Once the safety of employees is assured, the Business Continuity Plan which should involve extensive Business Impact Assessment or BIA for each functional area is required to help mitigate the impact of such events by identifying key associates, tasks and alternate locations to continue providing high priority services to clients while the company works on getting the business back to normal.
On the IT side, a Disaster Recovery Plan ensures that employees, contractors and customers continue to have access to key systems and data within a reasonable timeframe in accordance with service level agreements. A couple of key metrics used for BCP/DRP documents and inlcuded in the SLAs are Recovery Time Objective or RTO and Recovery Point Objective or RPO. These must be defined and agreed upon for avoiding any misunderstandings and accept the gap between a system or data loss and recovery.
The availability of systems and data during disasters and other disruptive events is maintained through a backup plan, alternate data center and systems, and annual recovery testing.
Breach Risk Assessment

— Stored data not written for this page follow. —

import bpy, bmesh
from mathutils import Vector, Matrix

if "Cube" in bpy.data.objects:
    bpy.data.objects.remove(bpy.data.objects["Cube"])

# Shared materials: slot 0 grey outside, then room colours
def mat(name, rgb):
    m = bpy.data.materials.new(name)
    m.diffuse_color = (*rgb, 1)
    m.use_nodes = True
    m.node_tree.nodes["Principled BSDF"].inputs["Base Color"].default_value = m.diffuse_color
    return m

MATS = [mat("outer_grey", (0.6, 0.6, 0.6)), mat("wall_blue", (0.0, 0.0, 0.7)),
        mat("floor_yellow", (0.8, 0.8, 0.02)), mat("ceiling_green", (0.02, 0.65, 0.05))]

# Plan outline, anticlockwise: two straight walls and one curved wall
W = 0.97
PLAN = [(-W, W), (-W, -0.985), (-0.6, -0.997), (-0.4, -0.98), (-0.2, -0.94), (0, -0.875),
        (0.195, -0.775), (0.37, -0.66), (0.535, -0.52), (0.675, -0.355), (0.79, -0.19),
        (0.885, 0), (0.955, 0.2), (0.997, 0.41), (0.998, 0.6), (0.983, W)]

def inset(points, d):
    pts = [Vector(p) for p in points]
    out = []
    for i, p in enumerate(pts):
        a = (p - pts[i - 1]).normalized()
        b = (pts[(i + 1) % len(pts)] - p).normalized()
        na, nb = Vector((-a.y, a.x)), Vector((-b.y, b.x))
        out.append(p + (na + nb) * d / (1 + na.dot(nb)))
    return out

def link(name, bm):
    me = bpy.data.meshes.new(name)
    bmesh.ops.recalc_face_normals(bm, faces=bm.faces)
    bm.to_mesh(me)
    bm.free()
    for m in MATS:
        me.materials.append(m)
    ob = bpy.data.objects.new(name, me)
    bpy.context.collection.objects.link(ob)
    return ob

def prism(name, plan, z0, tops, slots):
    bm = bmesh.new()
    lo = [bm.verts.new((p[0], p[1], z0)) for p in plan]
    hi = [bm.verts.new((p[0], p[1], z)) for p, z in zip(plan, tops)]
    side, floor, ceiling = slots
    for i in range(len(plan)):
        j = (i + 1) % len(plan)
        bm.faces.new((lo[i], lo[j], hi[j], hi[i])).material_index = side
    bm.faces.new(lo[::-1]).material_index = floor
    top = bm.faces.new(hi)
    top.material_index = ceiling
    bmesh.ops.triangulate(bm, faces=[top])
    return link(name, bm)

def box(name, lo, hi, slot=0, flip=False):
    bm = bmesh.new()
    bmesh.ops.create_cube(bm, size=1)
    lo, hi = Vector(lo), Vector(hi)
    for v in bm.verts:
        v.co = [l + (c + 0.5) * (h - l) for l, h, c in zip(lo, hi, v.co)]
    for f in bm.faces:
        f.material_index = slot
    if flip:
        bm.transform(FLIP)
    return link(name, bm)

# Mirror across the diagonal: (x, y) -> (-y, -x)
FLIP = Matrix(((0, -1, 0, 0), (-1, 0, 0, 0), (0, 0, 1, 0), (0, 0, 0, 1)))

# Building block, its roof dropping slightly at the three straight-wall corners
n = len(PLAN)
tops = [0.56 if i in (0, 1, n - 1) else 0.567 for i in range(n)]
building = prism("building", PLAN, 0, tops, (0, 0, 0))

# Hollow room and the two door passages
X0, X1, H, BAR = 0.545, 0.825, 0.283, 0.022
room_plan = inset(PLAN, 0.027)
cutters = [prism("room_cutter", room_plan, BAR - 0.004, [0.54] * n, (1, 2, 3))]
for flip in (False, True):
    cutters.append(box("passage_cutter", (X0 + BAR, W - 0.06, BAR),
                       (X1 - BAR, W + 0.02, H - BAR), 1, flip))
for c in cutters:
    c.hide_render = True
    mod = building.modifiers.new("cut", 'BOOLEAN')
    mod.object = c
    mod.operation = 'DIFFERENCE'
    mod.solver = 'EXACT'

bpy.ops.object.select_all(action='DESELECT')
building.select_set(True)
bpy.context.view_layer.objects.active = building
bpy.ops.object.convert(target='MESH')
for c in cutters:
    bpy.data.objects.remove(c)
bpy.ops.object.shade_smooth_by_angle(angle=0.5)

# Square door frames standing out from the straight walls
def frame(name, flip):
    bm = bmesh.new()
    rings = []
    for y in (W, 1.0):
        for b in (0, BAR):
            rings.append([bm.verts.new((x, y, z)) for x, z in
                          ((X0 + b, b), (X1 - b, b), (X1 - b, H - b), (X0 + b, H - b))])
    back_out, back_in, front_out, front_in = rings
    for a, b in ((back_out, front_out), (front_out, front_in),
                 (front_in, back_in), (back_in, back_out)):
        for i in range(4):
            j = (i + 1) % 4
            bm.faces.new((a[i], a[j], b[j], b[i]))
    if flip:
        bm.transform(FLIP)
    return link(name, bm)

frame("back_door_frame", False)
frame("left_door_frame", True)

As we know, sometimes data protection safeguards fail to protect data because they are weak and vulnerabilities can be misused, or safeguards may be dis-regarded by employees , or operational errors may occur. A broad definition of data breach is the unauthorized use or disclosure of (unsecured) data unless companies can demonstrate a low probability that the data has been compromised based on the risk assessment. Therefore, a timely risk assessment following a breach is important to identify the nature of impacted data and determine whether it was unsecured or not, as well as identify persons who accessed data, and discuss mitigation options and strategy.
Following a risk assessment, if we have reasonable belief that data has been disclosed to unauthorized parties because of the loss or theft of unencrypted devices or if data is sent with unencrypted emails to unintended or unauthorized recipients, then we have a duty to notify various parties depending on the nature of the breach and regulatory requirements. Notified parties may include clients, consumers, or a government agency. Notification must also be made within the period defined by contracts or regulations. For example, in the US, the Department of Health and Human Services (HHS) must be notified within 60 days following a breach discovery impacting consumer PHI. There are instances where a data breach may not be a true breach to warrant a notification such as when data is encrypted and the encryption mechanism is deemed to be strong and according to government or international standards. In these cases, we may avoid notification following a formal risk assessment.

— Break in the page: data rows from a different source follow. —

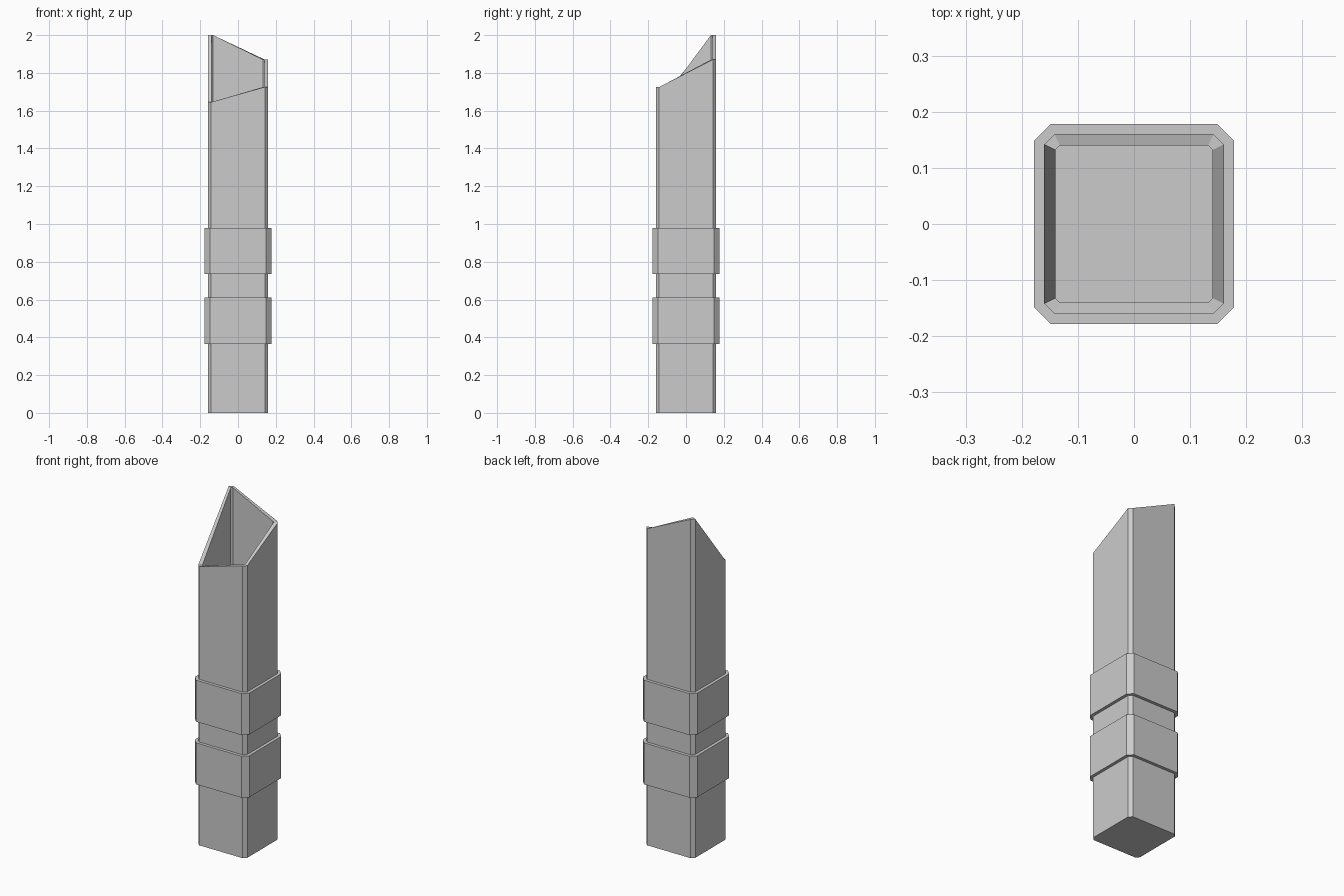
import bpy, bmesh

if "Cube" in bpy.data.objects:
    bpy.data.objects.remove(bpy.data.objects["Cube"])

# corner order: front-left, front-right, back-right, back-left
CORNERS = [(-1, -1), (1, -1), (1, 1), (-1, 1)]


def octagon(bm, half, flat, heights):
    """Square ring with chamfered corners; one height per corner."""
    ring = []
    for i, (sx, sy) in enumerate(CORNERS):
        pair = [(sx * half, sy * flat), (sx * flat, sy * half)]
        if i % 2:
            pair.reverse()
        ring += [bm.verts.new((x, y, heights[i])) for x, y in pair]
    return ring


def bridge(bm, a, b):
    n = len(a)
    for i in range(n):
        j = (i + 1) % n
        bm.faces.new((a[i], a[j], b[j], b[i]))


def finish(bm, name):
    bmesh.ops.recalc_face_normals(bm, faces=bm.faces)
    mesh = bpy.data.meshes.new(name)
    bm.to_mesh(mesh)
    bm.free()
    bpy.context.collection.objects.link(bpy.data.objects.new(name, mesh))


OUTER = (0.16, 0.142)
INNER = (0.14, 0.132)
COLLAR = (0.178, 0.149)

# hollow shaft with a slanted, uneven rim
rim = [1.645, 1.725, 1.87, 2.0]
bm = bmesh.new()
rings = [octagon(bm, *OUTER, [0] * 4), octagon(bm, *OUTER, rim),
         octagon(bm, *INNER, rim), octagon(bm, *INNER, [0.02] * 4)]
for a, b in zip(rings, rings[1:]):
    bridge(bm, a, b)
bm.faces.new(rings[0])
bm.faces.new(rings[-1])
finish(bm, "shaft")

# two raised collars around the shaft
for name, z0, z1 in (("lower_collar", 0.365, 0.61), ("upper_collar", 0.735, 0.98)):
    bm = bmesh.new()
    rings = [octagon(bm, *OUTER, [z0] * 4), octagon(bm, *COLLAR, [z0] * 4),
             octagon(bm, *COLLAR, [z1] * 4), octagon(bm, *OUTER, [z1] * 4)]
    for a, b in zip(rings, rings[1:] + rings[:1]):
        bridge(bm, a, b)
    finish(bm, name)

Therefore, it’s very important that employees and others notify the appropriate parties within the company whenever there is a breach or a suspicion of an incident occurrence so that key business, legal, IT and communication stakeholders can partner and get a formal risk assessment process started to notify the appropriate parties as needed.
Let's remember that data breach incidents have a huge reputational risk for companies which rely on their brands. Therefore, adequate data protection safeguards, formalized risk assessment processes, and timely breach notification are extremely important to minimize the occurrence and impact of data breach incidents.